                            2 molecules of 1, 3-bisphosphoglycerate 2(C3H4O4P2) + 2 NADH + 2H+ 

The production of the 6-carbon glucose molecule begins when they are split into 3-carbon molecules by consuming two molecules of ATP thus ending the glycolysis process.

Stage two: Production of ATP

  • Phase1– In this phase, the 1, 3- bisphosphoglycerate is converted to 3-phosphoglycerate by transferring 1 phosphate group in the presence of enzyme phosphoglycerate kinase. Thus the phosphate group is transferred to ADP to produce the first molecule of ATP. As a result, the 3-phosphoglycerate molecules are rearranged in the position of phosphate converting them into 2-phosphoglycerate. This phase is known by the name substrate-level phosphorylation.
1, 3 bisphosphoglycerate (C3H4O4P2)  + phosphoglycerol kinase +ADP  → 
                            3-phosphoglycerate (C3H5O4P)+ ATP                  
  • Phase2– An enzyme enolase dehydrates the 2-phosphoglycerate to convert it into phosphoenolpyruvate (PEP).
2 molecules of 2-phosphoglycerate (C3H5O4P) + enolase → 
           2 molecules of phosphoenolpyruvic acid PEP (C3H3O3P) + H2O                        
  • Phase3 — The glycolysis converts phosphoenolpyruvate into pyruvate thus generating another molecule of ATP in presence of pyruvate kinase enzyme.
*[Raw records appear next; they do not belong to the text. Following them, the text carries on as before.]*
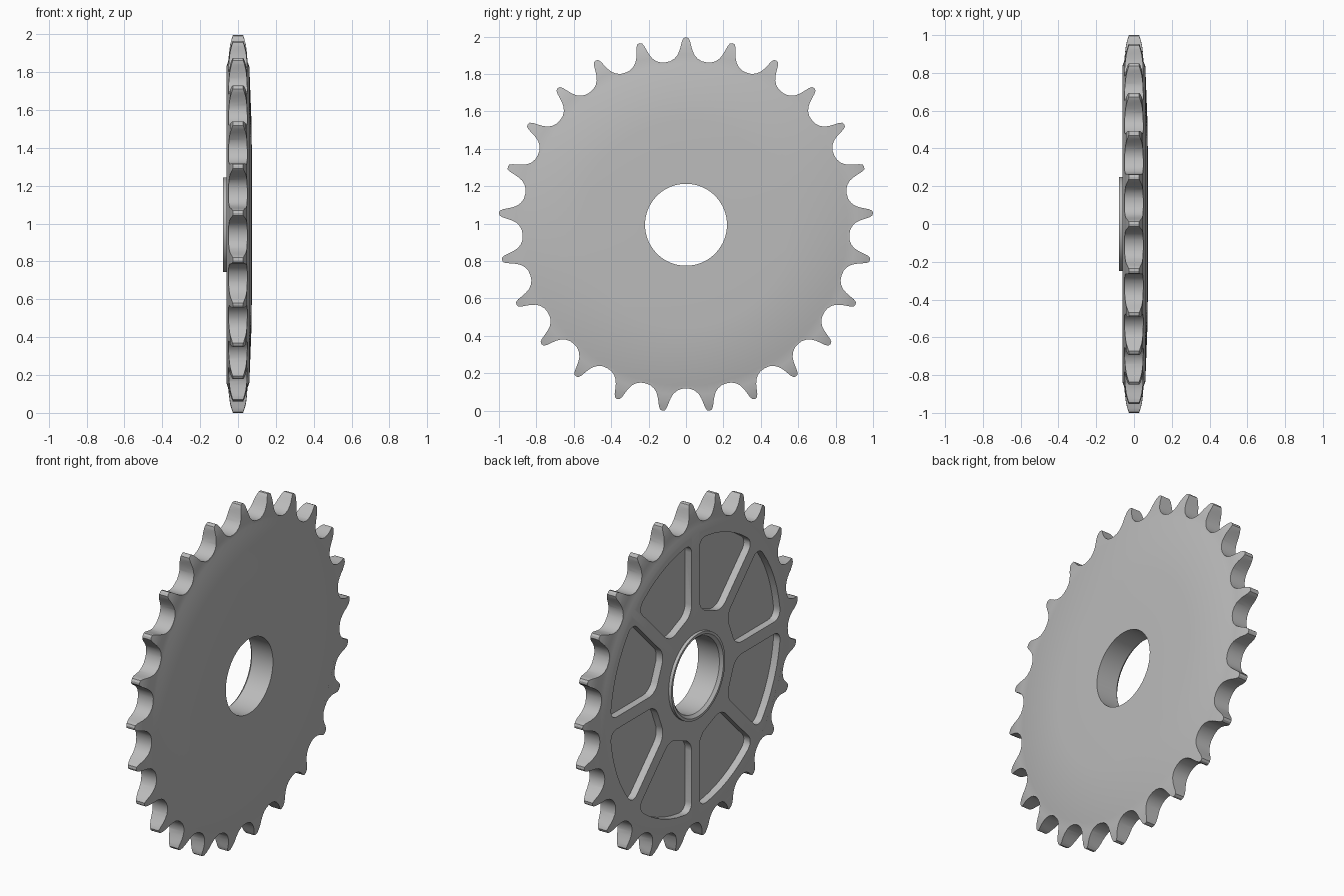
import bpy, bmesh
from math import sin, cos, asin, radians, tau

cube = bpy.data.objects.get("Cube")
if cube:
    bpy.data.objects.remove(cube)

TEETH, POCKETS, SEGMENTS = 25, 8, 150
CENTRE_Z = 0.994


def polar(a, r, x):
    return (x, r * sin(a), CENTRE_Z + r * cos(a))


def make_object(name, bm):
    bmesh.ops.recalc_face_normals(bm, faces=bm.faces)
    mesh = bpy.data.meshes.new(name)
    bm.to_mesh(mesh)
    bm.free()
    obj = bpy.data.objects.new(name, mesh)
    bpy.context.collection.objects.link(obj)
    return obj


def prism(outline, x0, x1):
    """Extrude a closed (angle, radius) outline along x."""
    bm = bmesh.new()
    rings = [[bm.verts.new(polar(a, r, x)) for a, r in outline] for x in (x0, x1)]
    sides = []
    for i in range(len(outline)):
        j = (i + 1) % len(outline)
        bm.faces.new((rings[0][i], rings[0][j], rings[1][j], rings[1][i]))
        sides.append(bm.edges.get((rings[0][i], rings[1][i])))
    bm.faces.new(rings[0])
    bm.faces.new(rings[1])
    return bm, sides


# Turned disc: bore, raised hub ring, flat pocketed side, crowned plain side
profile = [(0.219, 0.074), (0.32, 0.074), (0.55, 0.071), (0.835, 0.06),
           (0.862, 0.05), (0.91, 0.047), (0.95, 0.042), (0.98, 0.034), (1.01, 0.024),
           (1.01, -0.024), (0.98, -0.034), (0.95, -0.042), (0.91, -0.047),
           (0.862, -0.052), (0.835, -0.062), (0.25, -0.062), (0.25, -0.08),
           (0.235, -0.08), (0.219, -0.064)]
bm = bmesh.new()
rings = [[bm.verts.new(polar(tau * s / SEGMENTS, r, x)) for r, x in profile]
         for s in range(SEGMENTS)]
for s in range(SEGMENTS):
    a, b = rings[s], rings[(s + 1) % SEGMENTS]
    for i in range(len(profile)):
        j = (i + 1) % len(profile)
        bm.faces.new((a[i], a[j], b[j], b[i]))
sprocket = make_object("sprocket", bm)

# Toothed outline: half a tooth in degrees and radius, mirrored and repeated
half = [(0, 1.002), (0.75, 0.998), (1.25, 0.982), (1.7, 0.955), (2.2, 0.93),
        (2.9, 0.908), (4, 0.89), (5.5, 0.878), (7.2, 0.875)]
tooth = [(-d, r) for d, r in half[:0:-1]] + half[:-1]
outline = [(radians(d) + tau * t / TEETH, r) for t in range(TEETH) for d, r in tooth]
cutters = [("INTERSECT", make_object("tooth_cutter", prism(outline, -0.2, 0.2)[0]))]

# Rounded pockets between straight spokes on one side
INNER, OUTER, HALF_RIB, ARC = 0.375, 0.79, 0.036, 8
for p in range(POCKETS):
    mid = tau * (p + 0.5) / POCKETS
    inner = tau / POCKETS / 2 - asin(HALF_RIB / INNER)
    outer = tau / POCKETS / 2 - asin(HALF_RIB / OUTER)
    shape = [(mid + inner, INNER), (mid - inner, INNER)]
    shape += [(mid + outer * (2 * i / ARC - 1), OUTER) for i in range(ARC + 1)]
    bm, sides = prism(shape, -0.2, -0.02)
    corners = [sides[0], sides[1], sides[2], sides[-1]]
    bmesh.ops.bevel(bm, geom=corners, offset=0.055, segments=5, profile=0.5,
                    affect="EDGES", clamp_overlap=True)
    cutters.append(("DIFFERENCE", make_object("pocket_cutter", bm)))

# Apply the cuts and discard the cutters
bpy.ops.object.select_all(action="DESELECT")
sprocket.select_set(True)
bpy.context.view_layer.objects.active = sprocket
for operation, cutter in cutters:
    cutter.hide_render = True
    mod = sprocket.modifiers.new("cut", "BOOLEAN")
    mod.operation, mod.solver, mod.object = operation, "EXACT", cutter
    bpy.ops.object.modifier_apply(modifier=mod.name)
    bpy.data.objects.remove(cutter)
bpy.ops.object.shade_smooth_by_angle(angle=radians(25))

# Plain grey metal
steel = bpy.data.materials.new("grey_steel")
steel.use_nodes = True
colour = (0.5, 0.5, 0.5, 1)
steel.diffuse_color = colour
steel.node_tree.nodes["Principled BSDF"].inputs["Base Color"].default_value = colour
sprocket.data.materials.clear()
sprocket.data.materials.append(steel)
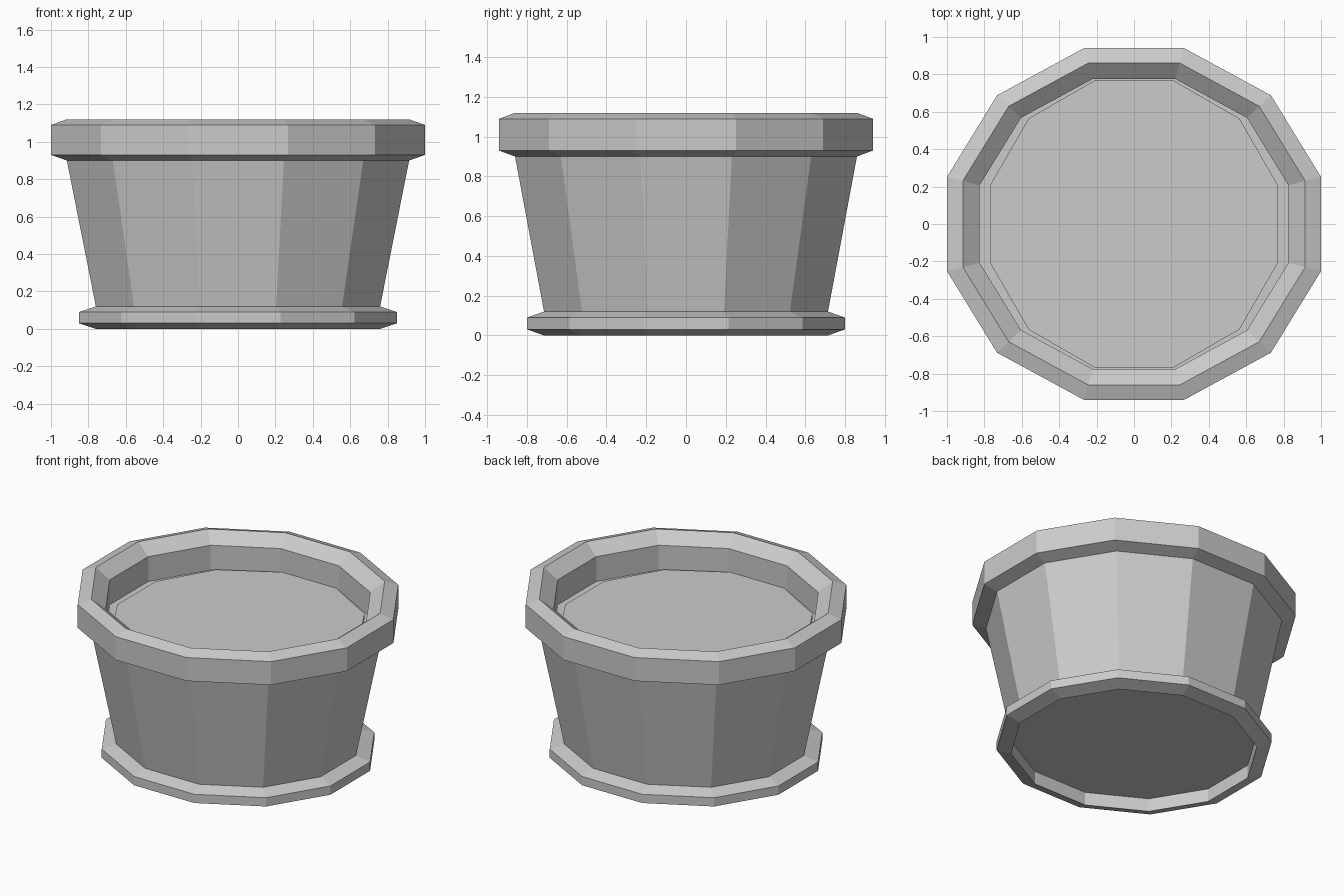
import bpy, bmesh
from math import cos, sin, pi, radians

if "Cube" in bpy.data.objects:
    bpy.data.objects.remove(bpy.data.objects["Cube"])

SIDES = 12
FLAT = cos(pi / SIDES)  # flat-to-corner ratio of the polygon


def lathe(name, profile, y_scale=1.0):
    """Spin (flat radius, z) points into a closed 12-sided solid."""
    bm = bmesh.new()
    rings = []
    for r, z in profile:
        ring = []
        for i in range(SIDES):
            a = radians(15) + 2 * pi * i / SIDES
            ring.append(bm.verts.new((r / FLAT * cos(a), r / FLAT * sin(a) * y_scale, z)))
        rings.append(ring)
    for low, high in zip(rings, rings[1:]):
        for i in range(SIDES):
            j = (i + 1) % SIDES
            bm.faces.new((low[i], low[j], high[j], high[i]))
    bm.faces.new(rings[0][::-1])
    bm.faces.new(rings[-1])
    mesh = bpy.data.meshes.new(name)
    bm.to_mesh(mesh)
    bm.free()
    ob = bpy.data.objects.new(name, mesh)
    bpy.context.collection.objects.link(ob)
    return ob


# Pot: recessed underside, foot ring, tapered wall, thick rim, inner wall and floor
lathe("pot", [
    (0.76, 0.09), (0.76, 0.0), (0.85, 0.03), (0.85, 0.09), (0.76, 0.12),
    (0.915, 0.90), (1.0, 0.93), (1.0, 1.09), (0.915, 1.12),
    (0.825, 1.05), (0.825, 0.88),
], y_scale=0.94)

# Soil: regular disc resting on the inner floor
lathe("soil", [(0.77, 0.87), (0.77, 0.895)])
At this point, if there is enough oxygen present, the pyruvate further breaks down to form carbon dioxide and yield many molecules of ATP. This phase is called the lyase reaction.
2 molecules of  phosphoenolpyruvic acid PEP (C3H3O3P) +  pyruvate kinase + 2  ADP  →  
         2 molecules of pyruvic acid (C3H4O3) + 2 ATP

Finally, two molecules of ATP per glucose molecules are produced thus ending the glycolysis process.

Learn more about glycolysis through engaging video lectures at BYJU’S.

Leave a Comment

Your email address will not be published. Required fields are marked *